Cantillon: Politicians milking the trade mark row

The NDC trade mark can only be applied to milk farmed and processed in the Republic, and it specifically excludes product from north of the Border, even though the council itself has conceded that it makes little or no difference where in Ireland it comes from.

The NDC trade mark can only be applied to milk farmed and processed in the Republic, and it specifically excludes product from north of the Border, even though the council itself has conceded that it makes little or no difference where in Ireland it comes from.

 

Sinn Féin recently waded into the row over the National Dairy Council’s (NDC) trade mark, which some people argue is a blatant attempt to limit competition in the Republic’s liquid milk market.

The NDC trade mark can only be applied to milk farmed and processed in the Republic, and it specifically excludes product from north of the Border, even though the council itself has conceded that it makes little or no difference where in Ireland it comes from.

NDC chief executive, Zoe Kavanagh, says that the scheme was introduced in response to demand from consumers, who want to support “local” producers and processors.

It is not a guarrantee of quality or anything else, simply a promise that what the package contains comes from one or other of 26 counties.

Nonetheless, many retailers are now demanding that supplies for their private label milk must be eligible for the mark, and have committed to only stocking such products.

It has understandably annoyed Northern producers and processors, who are responsible for around one quarter of the milk sold to consumers in the Republic. As a result, the Dairy Council Northern Ireland has taken up cudgels and has complained to the EU’s competition law directorate.

More recently, West Tyrone Sinn Féin, MLA, Declan McAleer, described the situation as “frustrating” for companies based in the north but who operate on an all-Ireland basis.

He wants to see eligibility for the mark extended North. He has also raised the matter with trade minister, Arlene Foster, who told him she is pursuing it at North-south ministerial level.

Like any other political party, Sinn Féin is never afraid to jump on a bandwagon that will earn it a headline.
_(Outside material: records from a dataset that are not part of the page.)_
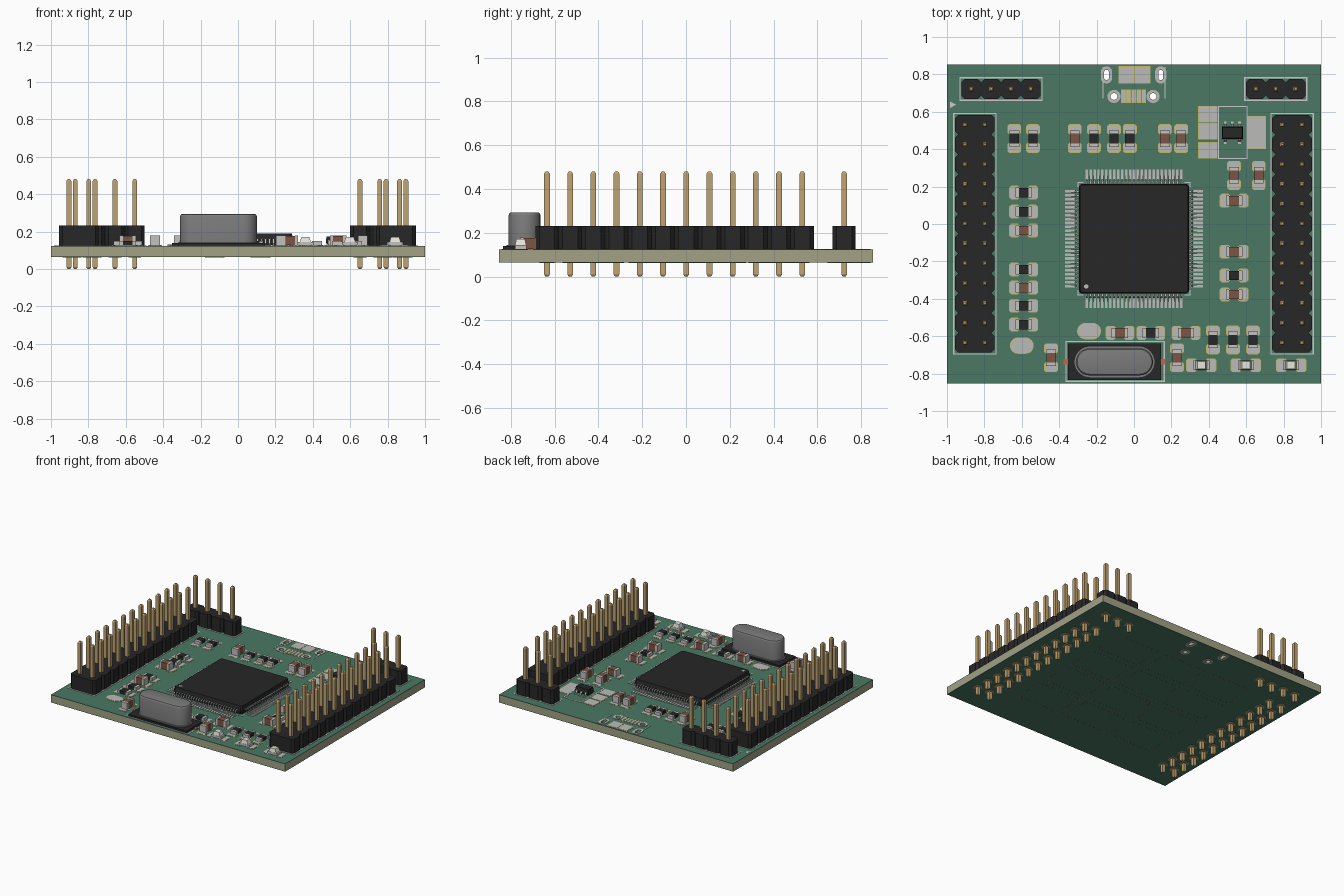
import bpy, bmesh
from math import sin, cos, pi

if "Cube" in bpy.data.objects:
    bpy.data.objects.remove(bpy.data.objects["Cube"])

TOP, BOT = 0.124, 0.064
COL = dict(green=(.07, .19, .125), core=(.36, .36, .24), silk=(.72, .72, .7), pad=(.5, .5, .49),
           copper=(.55, .5, .12), gold=(.52, .37, .17), black=(.02, .02, .02), brown=(.2, .09, .06),
           metal=(.2, .2, .2), tin=(.55, .54, .52), red=(.6, .12, .05), lens=(.8, .8, .74))
MATS, PARTS = {}, {}
for n, c in COL.items():
    MATS[n] = bpy.data.materials.new(n)
    MATS[n].diffuse_color = (*c, 1)


def part(name, mat):
    return PARTS.setdefault(name, (bmesh.new(), mat))[0]


def rect(cx, cy, sx, sy, c=0):
    x, y = sx / 2, sy / 2
    if not c:
        return [(cx - x, cy - y), (cx + x, cy - y), (cx + x, cy + y), (cx - x, cy + y)]
    return [(cx + a, cy + b) for a, b in ((c - x, -y), (x - c, -y), (x, c - y), (x, y - c),
                                          (x - c, y), (c - x, y), (-x, y - c), (-x, c - y))]


def oblong(cx, cy, sx, sy, n=12):
    r, pts = min(sx, sy) / 2, []
    dx, dy = sx / 2 - r, sy / 2 - r
    flip = 0 if dx >= dy else -pi / 2
    for i in range(2 * n):
        s = 1 if i < n else -1
        a = -pi / 2 + pi * (i % n) / (n - 1) + (0 if s > 0 else pi)
        u, v = s * max(dx, dy) + r * cos(a), r * sin(a)
        pts.append((cx + u, cy + v) if flip == 0 else (cx - v, cy + u))
    return pts


def circle(cx, cy, r, n=16):
    return [(cx + r * cos(2 * pi * i / n), cy + r * sin(2 * pi * i / n)) for i in range(n)]


def skin(bm, rings):
    """Join rings of 3D points and cap both ends."""
    vs = [[bm.verts.new(p) for p in r] for r in rings]
    n = len(vs[0])
    for a, b in zip(vs, vs[1:]):
        for i in range(n):
            bm.faces.new((a[i], a[(i + 1) % n], b[(i + 1) % n], b[i]))
    bm.faces.new(vs[0][::-1])
    bm.faces.new(vs[-1])


def loft(bm, *levels):
    skin(bm, [[(x, y, z) for x, y in o] for o, z in levels])


def prism(bm, outline, z0, z1):
    loft(bm, (outline, z0), (outline, z1))


def frame(bm, x0, x1, y0, y1, z0, z1, w=.007):
    for x in (x0, x1):
        prism(bm, rect(x, (y0 + y1) / 2, w, y1 - y0 + w), z0, z1)
    for y in (y0, y1):
        prism(bm, rect((x0 + x1) / 2, y, x1 - x0 - w, w), z0, z1)


def washer(bm, inner, outer, z0, z1):
    loops = [[bm.verts.new((x, y, z)) for x, y in o]
             for o, z in ((inner, z0), (outer, z0), (outer, z1), (inner, z1))]
    n = len(inner)
    for k in range(4):
        a, b = loops[k], loops[(k + 1) % 4]
        for i in range(n):
            bm.faces.new((a[i], a[(i + 1) % n], b[(i + 1) % n], b[i]))


def lead(bm, cx, cy, ang, off, path, w, t=.006):
    c, s = cos(ang), sin(ang)
    skin(bm, [[(cx + c * r - s * o, cy + s * r + c * o, z + dz) for o, dz in
               ((off - w / 2, -t / 2), (off + w / 2, -t / 2), (off + w / 2, t / 2), (off - w / 2, t / 2))]
              for r, z in path])


def pad(outline_fn, cx, cy, sx, sy):
    prism(part('pad_borders', 'copper'), outline_fn(cx, cy, sx + .008, sy + .008), TOP, TOP + .0012)
    prism(part('solder_pads', 'pad'), outline_fn(cx, cy, sx, sy), TOP, TOP + .003)


silk = part('silkscreen_outlines', 'silk')

# circuit board: core with a green layer on both sides
prism(part('board_core', 'core'), rect(0, 0, 2, 1.706), BOT + .003, TOP - .003)
prism(part('board_top_layer', 'green'), rect(0, 0, 2, 1.706), TOP - .003, TOP)
prism(part('board_bottom_layer', 'green'), rect(0, 0, 2, 1.706), BOT, BOT + .003)

# pin headers: first pin x, y, columns, rows, plastic grouping
P = .106
for name, x0, y0, nx, ny in (('left', -.904, -.635, 2, 12), ('right', .792, -.635, 2, 12),
                             ('debug', -.87, .722, 4, 1), ('serial', .652, .722, 3, 1)):
    body, pins = part(name + '_header_body', 'black'), part(name + '_header_pins', 'gold')
    for i in range(nx):
        for j in range(ny):
            x, y = x0 + i * P, y0 + j * P
            thin, full = rect(x, y, .013, .013), rect(x, y, .026, .026)
            loft(pins, (thin, 0), (full, .01), (full, .47), (thin, .48))
            prism(part('pin_solder_rings', 'gold'), circle(x, y, .034, 12), BOT - .002, BOT)
            if ny == 1:
                prism(body, rect(x, y, P, P, .018), TOP, .232)
            elif i == 0:
                prism(body, rect(x + P / 2, y, 2 * P, P, .018), TOP, .232)
    frame(silk, x0 - .06, x0 + (nx - 1) * P + .06, y0 - .06, y0 + (ny - 1) * P + .06, TOP, TOP + .002)
prism(silk, [(-.985, .62), (-.95, .638), (-.985, .656)], TOP, TOP + .002)

# main chip with four rows of gull-wing leads
CY = -.079
body_o, mid_o = rect(0, CY, .575, .575, .012), rect(0, CY, .587, .587, .012)
loft(part('main_chip_body', 'black'), (body_o, .129), (mid_o, .16), (body_o, .191))
prism(part('main_chip_dot', 'pad'), circle(-.255, CY - .255, .012), .19, .1916)
for k in range(4):
    for i in range(25):
        off, a = (i - 12) * .0211, k * pi / 2
        lead(part('main_chip_leads', 'tin'), 0, CY, a, off,
             ((.285, .16), (.308, .16), (.316, .132), (.338, .131)), .0095)
        lead(part('main_chip_pads', 'pad'), 0, CY, a, off, ((.305, TOP + .001), (.37, TOP + .001)), .0135, .004)
for sx in (-1, 1):
    for sy in (-1, 1):
        prism(silk, rect(sx * .285, CY + sy * .3, .03, .006), TOP, TOP + .002)
        prism(silk, rect(sx * .3, CY + sy * .288, .006, .03), TOP, TOP + .002)

# resistors and capacitors


def passive(kind, x, y, vert):
    def size(a, b):
        return (b, a) if vert else (a, b)
    h = TOP + (.026 if kind == 'R' else .054)
    name, mat = ('resistor_bodies', 'black') if kind == 'R' else ('capacitor_bodies', 'brown')
    prism(part(name, mat), rect(x, y, *size(.06, .05)), TOP + .003, h - .001)
    for s in (-1, 1):
        dx, dy = size(s * .035, 0)
        prism(part('component_end_caps', 'tin'), rect(x + dx, y + dy, *size(.018, .053)), TOP + .002, h)
        dx, dy = size(s * .049, 0)
        pad(lambda *a: rect(*a, .01), x + dx, y + dy, *size(.048, .066))


for kind, x, ys in (('R', -.59, (.168, .066, -.243, -.437, -.538)), ('C', -.59, (-.035, -.34)),
                    ('C', .535, (.125, -.148, -.377)), ('R', .535, (-.275,)),
                    ('C', -.075, (-.582,)), ('R', .09, (-.582,)), ('C', .278, (-.582,))):
    for y in ys:
        passive(kind, x, y, False)
for kind, y, xs in (('R', .457, (-.64, -.54, -.214, -.107, -.022)), ('C', .457, (-.317, .165, .252)),
                    ('C', .26, (.535, .667)), ('C', -.715, (-.443, .23)), ('R', -.62, (.422, .529, .636))):
    for x in xs:
        passive(kind, x, y, True)

# indicator lights
for x in (.36, .598, .84):
    y = -.755
    prism(part('light_bases', 'tin'), rect(x, y, .085, .053), TOP + .002, TOP + .02)
    loft(part('light_lenses', 'lens'), (rect(x, y, .06, .05), TOP + .02), (rect(x, y, .042, .04), TOP + .048))
    for s in (-1, 1):
        pad(lambda *a: rect(*a, .01), x + s * .052, y, .05, .066)

# crystal: plastic base, flange, rounded metal can
QX, QY = -.104, -.737
prism(part('crystal_base', 'black'), rect(QX, QY, .498, .195), TOP + .002, TOP + .015)
prism(part('crystal_flange', 'metal'), oblong(QX, QY, .428, .165), TOP + .015, TOP + .021)
loft(part('crystal_can', 'metal'), *[(oblong(QX, QY, .412 - d, .145 - d), z) for d, z in
     ((0, TOP + .02), (0, .281), (.004, .287), (.012, .292), (.026, .294))])
for s in (-1, 1):
    prism(part('crystal_leads', 'red'), rect(QX + s * .25, QY, .045, .03), TOP, TOP + .008)
frame(silk, QX - .26, QX + .265, -.84, -.628, TOP, TOP + .002)

# small regulator and its large pads
loft(part('regulator_body', 'black'), (rect(.526, .488, .105, .06), TOP + .006),
     (rect(.526, .488, .113, .066), TOP + .026), (rect(.526, .488, .105, .058), TOP + .05))
for a, offs in ((pi / 2, (-.038, 0, .038)), (-pi / 2, (-.038, .038))):
    for o in offs:
        lead(part('regulator_leads', 'tin'), .526, .488, a, o,
             ((.028, TOP + .025), (.04, TOP + .025), (.046, TOP + .005), (.06, TOP + .004)), .014)
for y in (.588, .495, .394):
    pad(rect, .395, y, .096, .08)
pad(rect, .653, .489, .096, .17)
frame(silk, .452, .604, .35, .628, TOP, TOP + .002)

# connector footprint: shield pads, contacts and holes
for x in (-.04, .045):
    pad(rect, x, .797, .08, .086)
for i in range(5):
    pad(rect, -.002 + (i - 2) * .027, .683, .017, .062)
cut = part('hole_cutter', 'core')
for sx, xs, xr in ((-1, -.147, -.107), (1, .143, .102)):
    slot, hole = oblong(xs, .797, .026, .055), circle(xr, .682, .018, 24)
    for o in (slot, hole):
        prism(cut, o, BOT - .1, TOP + .1)
    washer(part('plated_holes', 'pad'), slot, oblong(xs, .797, .06, .092), TOP, TOP + .003)
    washer(part('plated_holes', 'pad'), hole, circle(xr, .682, .035, 24), TOP, TOP + .003)
    washer(part('plated_holes', 'pad'), slot, oblong(xs, .797, .06, .092), BOT - .002, BOT)
    washer(part('plated_holes', 'pad'), hole, circle(xr, .682, .035, 24), BOT - .002, BOT)
    prism(silk, rect(sx * .165, .755, .006, .17), TOP, TOP + .002)
prism(silk, rect(0, .672, .06, .004), TOP, TOP + .002)

# solder jumpers
pad(oblong, -.24, -.573, .12, .08)
pad(oblong, -.6, -.65, .12, .08)

# outlined boxes on the underside
for i in range(3):
    for j in range(4):
        frame(part('underside_outlines', 'metal'), -.6 + i * .42, -.24 + i * .42,
              -.55 + j * .29, -.31 + j * .29, BOT - .001, BOT, .006)

# turn every part into an object
objs = {}
for name, (bm, mat) in PARTS.items():
    bmesh.ops.recalc_face_normals(bm, faces=bm.faces)
    me = bpy.data.meshes.new(name)
    bm.to_mesh(me)
    bm.free()
    me.materials.append(MATS[mat])
    objs[name] = bpy.data.objects.new(name, me)
    bpy.context.collection.objects.link(objs[name])
objs['hole_cutter'].hide_render = True
for n in ('board_core', 'board_top_layer', 'board_bottom_layer'):
    m = objs[n].modifiers.new('holes', 'BOOLEAN')
    m.operation, m.object, m.solver = 'DIFFERENCE', objs['hole_cutter'], 'EXACT'
for n in ('crystal_can', 'crystal_flange', 'plated_holes'):
    bpy.ops.object.select_all(action='DESELECT')
    objs[n].select_set(True)
    bpy.context.view_layer.objects.active = objs[n]
    bpy.ops.object.shade_smooth_by_angle()

for m in bpy.data.materials:
    if m.users and not m.is_grease_pencil:
        m.use_nodes = True
        m.node_tree.nodes["Principled BSDF"].inputs["Base Color"].default_value = m.diffuse_color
However McAleer is more than likely articulating concerns from his own constituency, which is home to Strathroy, one of the processors caught on the “wrong side” in this row.

Businesses such as this obviously fear that they will suffer as a result of the campaign, but so will consumers, who are already overpaying for lots of necessities. Perhaps it is time politicians in the south took up the case as well.

The Irish Times Logo
Commenting on The Irish Times has changed. To comment you must now be an Irish Times subscriber.
SUBSCRIBE
GO BACK
Error Image
The account details entered are not currently associated with an Irish Times subscription. Please subscribe to sign in to comment.
Comment Sign In

Forgot password?
The Irish Times Logo
Thank you
You should receive instructions for resetting your password. When you have reset your password, you can Sign In.
The Irish Times Logo
Please choose a screen name. This name will appear beside any comments you post. Your screen name should follow the standards set out in our community standards.
Screen Name Selection

Hello

Please choose a screen name. This name will appear beside any comments you post. Your screen name should follow the standards set out in our community standards.

The Irish Times Logo
Commenting on The Irish Times has changed. To comment you must now be an Irish Times subscriber.
SUBSCRIBE
Forgot Password
Please enter your email address so we can send you a link to reset your password.

Sign In

Your Comments
We reserve the right to remove any content at any time from this Community, including without limitation if it violates the Community Standards. We ask that you report content that you in good faith believe violates the above rules by clicking the Flag link next to the offending comment or by filling out this form. New comments are only accepted for 3 days from the date of publication.